“I want to acknowledge the extraordinary and generous support of the Riverside community, the vision and commitment of Chancellor White, and the courage and tenacity of Dean Olds, and convey the thanks and support of the University of California Office of the President,” said Dr. John D. Stobo, the senior vice president for health sciences and services for the University of California.
White spoke of the medical school as establishing a legacy for the future. “It’s about knowing a need for tomorrow and being able to fight for that because it is so important to the community. This is about California, Californians and our future,” he said.
Dr. Steve Larson, the Chairman and CEO of Riverside Medical Clinic, closed the formal program: “Working together, we can make it happen. If I could steal a phrase, this is just what the doctors ordered.”
The three-floor School of Medicine Research Building is approximately 58,000 square feet and designed to meet the LEED Silver sustainability standards of the U.S. Green Building Council. It utilizes natural daylighting and a “night flushing” cooling system to take advantage of cool nighttime air, thereby reducing energy usage for air conditioning. A portion of the building materials have recycled content and the landscaping is water-efficient.
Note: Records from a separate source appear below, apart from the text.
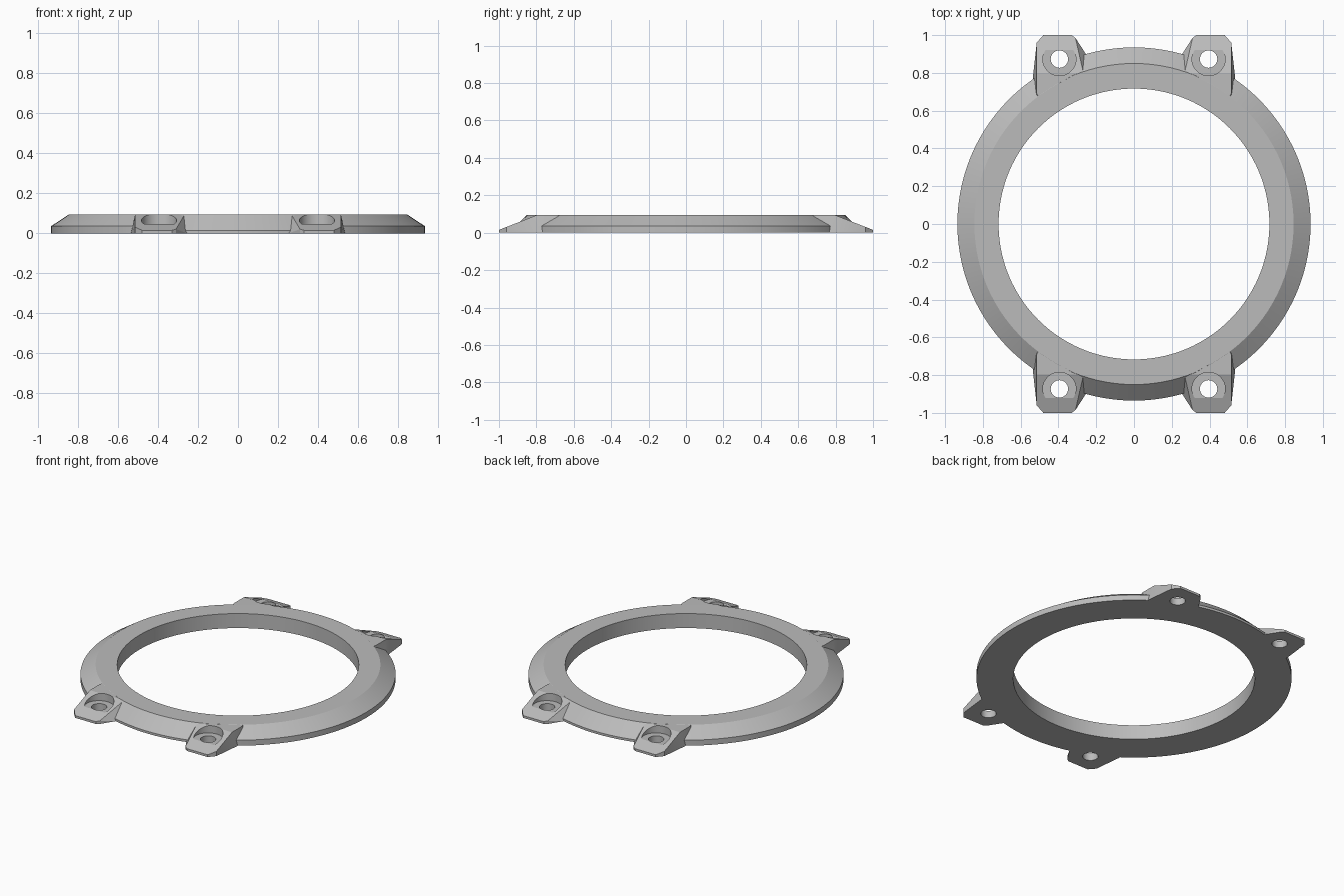
import bpy
import bmesh
from math import cos, sin, pi, radians
from mathutils import Matrix, Vector

if "Cube" in bpy.data.objects:
    bpy.data.objects.remove(bpy.data.objects["Cube"], do_unlink=True)

TOP = 0.095
CORNERS = [(sx, sy) for sx in (1, -1) for sy in (1, -1)]

grey = bpy.data.materials.new("plain grey")
grey.use_nodes = True
grey.diffuse_color = (0.5, 0.5, 0.5, 1)
grey.node_tree.nodes["Principled BSDF"].inputs["Base Color"].default_value = (0.5, 0.5, 0.5, 1)


def finish(bm, name):
    bmesh.ops.recalc_face_normals(bm, faces=bm.faces[:])
    mesh = bpy.data.meshes.new(name)
    bm.to_mesh(mesh)
    bm.free()
    mesh.materials.append(grey)
    obj = bpy.data.objects.new(name, mesh)
    bpy.context.collection.objects.link(obj)
    return obj


def combine(target, tool, operation):
    mod = target.modifiers.new(operation.lower(), 'BOOLEAN')
    mod.object = tool
    mod.operation = operation
    mod.solver = 'EXACT'
    bpy.context.view_layer.objects.active = target
    bpy.ops.object.modifier_apply(modifier=mod.name)
    bpy.data.objects.remove(tool, do_unlink=True)


# Ring body: the bevel is steeper between each pair of lugs
def ring_profile(angle):
    between_lugs = abs(0.935 * cos(angle)) < 0.4
    rim, edge = (0.015, 0.85) if between_lugs else (0.036, 0.845)
    return [(0.717, 0), (0.935, 0), (0.935, rim), (edge, TOP), (0.717, TOP)]


bm = bmesh.new()
steps = 112
loops = []
for i in range(steps):
    a = 2 * pi * i / steps
    loops.append([bm.verts.new((r * cos(a), r * sin(a), z)) for r, z in ring_profile(a)])
for i in range(steps):
    here, there = loops[i], loops[(i + 1) % steps]
    for j in range(len(here)):
        k = (j + 1) % len(here)
        bm.faces.new((here[j], here[k], there[k], there[j]))
ring = finish(bm, "mounting_ring")

# Mounting lugs: wedges sloping down to a thin outer lip
base = [(0.53, 0.62), (0.535, 0.78), (0.515, 0.96), (0.48, 1), (0.33, 1),
        (0.31, 0.985), (0.255, 0.90), (0.27, 0.80), (0.3, 0.78)]
roof = [(0.5, 0.66), (0.515, 0.69), (0.515, 0.797), (0.515, 0.96), (0.48, 1),
        (0.33, 1), (0.31, 0.985), (0.27, 0.81), (0.272, 0.797), (0.3, 0.77)]


def slope(y):
    return min(TOP - 0.0005, 0.015 + 0.39 * (1 - y))


for sx, sy in CORNERS:
    bm = bmesh.new()
    for x, y in base:
        bm.verts.new((sx * x, sy * y, 0))
    for x, y in roof:
        bm.verts.new((sx * x, sy * y, slope(y)))
    hull = bmesh.ops.convex_hull(bm, input=bm.verts[:])
    spare = {v for v in hull["geom_interior"] + hull["geom_unused"]
             if isinstance(v, bmesh.types.BMVert)}
    bmesh.ops.delete(bm, geom=list(spare), context='VERTS')
    combine(ring, finish(bm, "lug"), 'UNION')


# Screw holes with flat-bottomed pockets
def drill(radius, bottom, height):
    for sx, sy in CORNERS:
        bm = bmesh.new()
        centre = Vector((sx * 0.395, sy * 0.873, bottom + height / 2))
        bmesh.ops.create_cone(bm, cap_ends=True, segments=40, radius1=radius,
                              radius2=radius, depth=height,
                              matrix=Matrix.Translation(centre))
        combine(ring, finish(bm, "cutter"), 'DIFFERENCE')


drill(0.088, 0.046, 0.2)
drill(0.046, -0.1, 0.4)

# Smooth curved walls, crisp edges
bpy.ops.object.select_all(action='DESELECT')
ring.select_set(True)
bpy.context.view_layer.objects.active = ring
bpy.ops.object.shade_smooth_by_angle(angle=radians(20))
The University of California, Riverside (www.ucr.edu) is a doctoral research university, a living laboratory for groundbreaking exploration of issues critical to Inland Southern California, the state and communities around the world. Reflecting California’s diverse culture, UCR’s enrollment has exceeded 20,500 students. The campus will open a medical school in 2012 and has reached the heart of the Coachella Valley by way of the UCR Palm Desert Graduate Center. The campus has an annual statewide economic impact of more than $1 billion.